§ **EXERCISE OBJECTIVE**: Output only the stretch of the listing that starts at the line containing "(y1, z0, 0)]" and ends at the line containing "(0.48, 0, 0)], -1, 1)", reproduced exactly with both ends.

....................

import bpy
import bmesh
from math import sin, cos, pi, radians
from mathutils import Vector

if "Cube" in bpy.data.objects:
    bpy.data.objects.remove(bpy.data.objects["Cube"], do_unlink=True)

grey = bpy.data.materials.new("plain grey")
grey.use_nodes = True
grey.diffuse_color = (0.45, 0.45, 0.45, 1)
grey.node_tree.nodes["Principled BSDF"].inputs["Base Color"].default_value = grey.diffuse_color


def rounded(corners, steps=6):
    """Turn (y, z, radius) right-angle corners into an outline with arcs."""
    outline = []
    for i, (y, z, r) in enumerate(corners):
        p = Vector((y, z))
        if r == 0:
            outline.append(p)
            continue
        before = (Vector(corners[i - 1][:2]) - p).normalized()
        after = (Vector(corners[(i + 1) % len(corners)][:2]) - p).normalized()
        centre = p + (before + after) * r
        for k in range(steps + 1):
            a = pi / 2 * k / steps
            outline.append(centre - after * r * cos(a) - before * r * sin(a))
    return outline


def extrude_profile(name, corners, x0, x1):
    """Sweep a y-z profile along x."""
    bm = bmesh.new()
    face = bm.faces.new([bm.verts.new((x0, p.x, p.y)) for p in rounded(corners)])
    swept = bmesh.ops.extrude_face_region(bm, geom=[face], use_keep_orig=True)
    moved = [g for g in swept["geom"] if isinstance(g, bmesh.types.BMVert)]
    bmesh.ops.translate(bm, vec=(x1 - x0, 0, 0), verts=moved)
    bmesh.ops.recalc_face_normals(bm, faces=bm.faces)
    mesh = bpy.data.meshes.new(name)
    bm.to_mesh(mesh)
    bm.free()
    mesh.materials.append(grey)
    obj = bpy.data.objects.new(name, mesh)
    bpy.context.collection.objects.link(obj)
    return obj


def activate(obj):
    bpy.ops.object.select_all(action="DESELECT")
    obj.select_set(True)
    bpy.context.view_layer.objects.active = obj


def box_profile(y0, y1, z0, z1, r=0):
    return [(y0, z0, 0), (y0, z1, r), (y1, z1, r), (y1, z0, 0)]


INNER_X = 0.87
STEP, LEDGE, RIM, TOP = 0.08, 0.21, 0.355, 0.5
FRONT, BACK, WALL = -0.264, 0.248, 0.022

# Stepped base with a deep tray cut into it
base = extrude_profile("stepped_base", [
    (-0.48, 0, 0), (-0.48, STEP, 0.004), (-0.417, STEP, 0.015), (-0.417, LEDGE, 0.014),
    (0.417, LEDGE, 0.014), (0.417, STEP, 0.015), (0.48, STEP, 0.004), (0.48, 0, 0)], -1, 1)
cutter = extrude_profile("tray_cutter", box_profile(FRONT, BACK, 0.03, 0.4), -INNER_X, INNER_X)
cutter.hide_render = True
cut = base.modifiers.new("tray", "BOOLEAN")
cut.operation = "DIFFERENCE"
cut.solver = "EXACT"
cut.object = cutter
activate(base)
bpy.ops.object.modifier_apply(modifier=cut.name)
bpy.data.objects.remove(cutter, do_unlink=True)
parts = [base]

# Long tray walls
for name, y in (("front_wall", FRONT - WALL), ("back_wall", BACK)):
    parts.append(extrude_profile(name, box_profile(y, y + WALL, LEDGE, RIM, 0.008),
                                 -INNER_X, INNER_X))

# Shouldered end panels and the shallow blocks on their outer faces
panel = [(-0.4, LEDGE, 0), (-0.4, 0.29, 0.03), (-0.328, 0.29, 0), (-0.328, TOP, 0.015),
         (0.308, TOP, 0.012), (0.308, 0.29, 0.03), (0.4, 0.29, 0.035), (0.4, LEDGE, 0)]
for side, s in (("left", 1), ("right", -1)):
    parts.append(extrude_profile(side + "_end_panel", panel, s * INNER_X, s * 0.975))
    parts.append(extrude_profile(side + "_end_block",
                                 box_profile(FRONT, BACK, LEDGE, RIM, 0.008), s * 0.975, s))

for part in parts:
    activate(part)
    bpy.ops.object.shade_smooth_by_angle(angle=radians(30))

....................

§ **RESULT OF THIS TASK**:
    return [(y0, z0, 0), (y0, z1, r), (y1, z1, r), (y1, z0, 0)]


INNER_X = 0.87
STEP, LEDGE, RIM, TOP = 0.08, 0.21, 0.355, 0.5
FRONT, BACK, WALL = -0.264, 0.248, 0.022

# Stepped base with a deep tray cut into it
base = extrude_profile("stepped_base", [
    (-0.48, 0, 0), (-0.48, STEP, 0.004), (-0.417, STEP, 0.015), (-0.417, LEDGE, 0.014),
    (0.417, LEDGE, 0.014), (0.417, STEP, 0.015), (0.48, STEP, 0.004), (0.48, 0, 0)], -1, 1)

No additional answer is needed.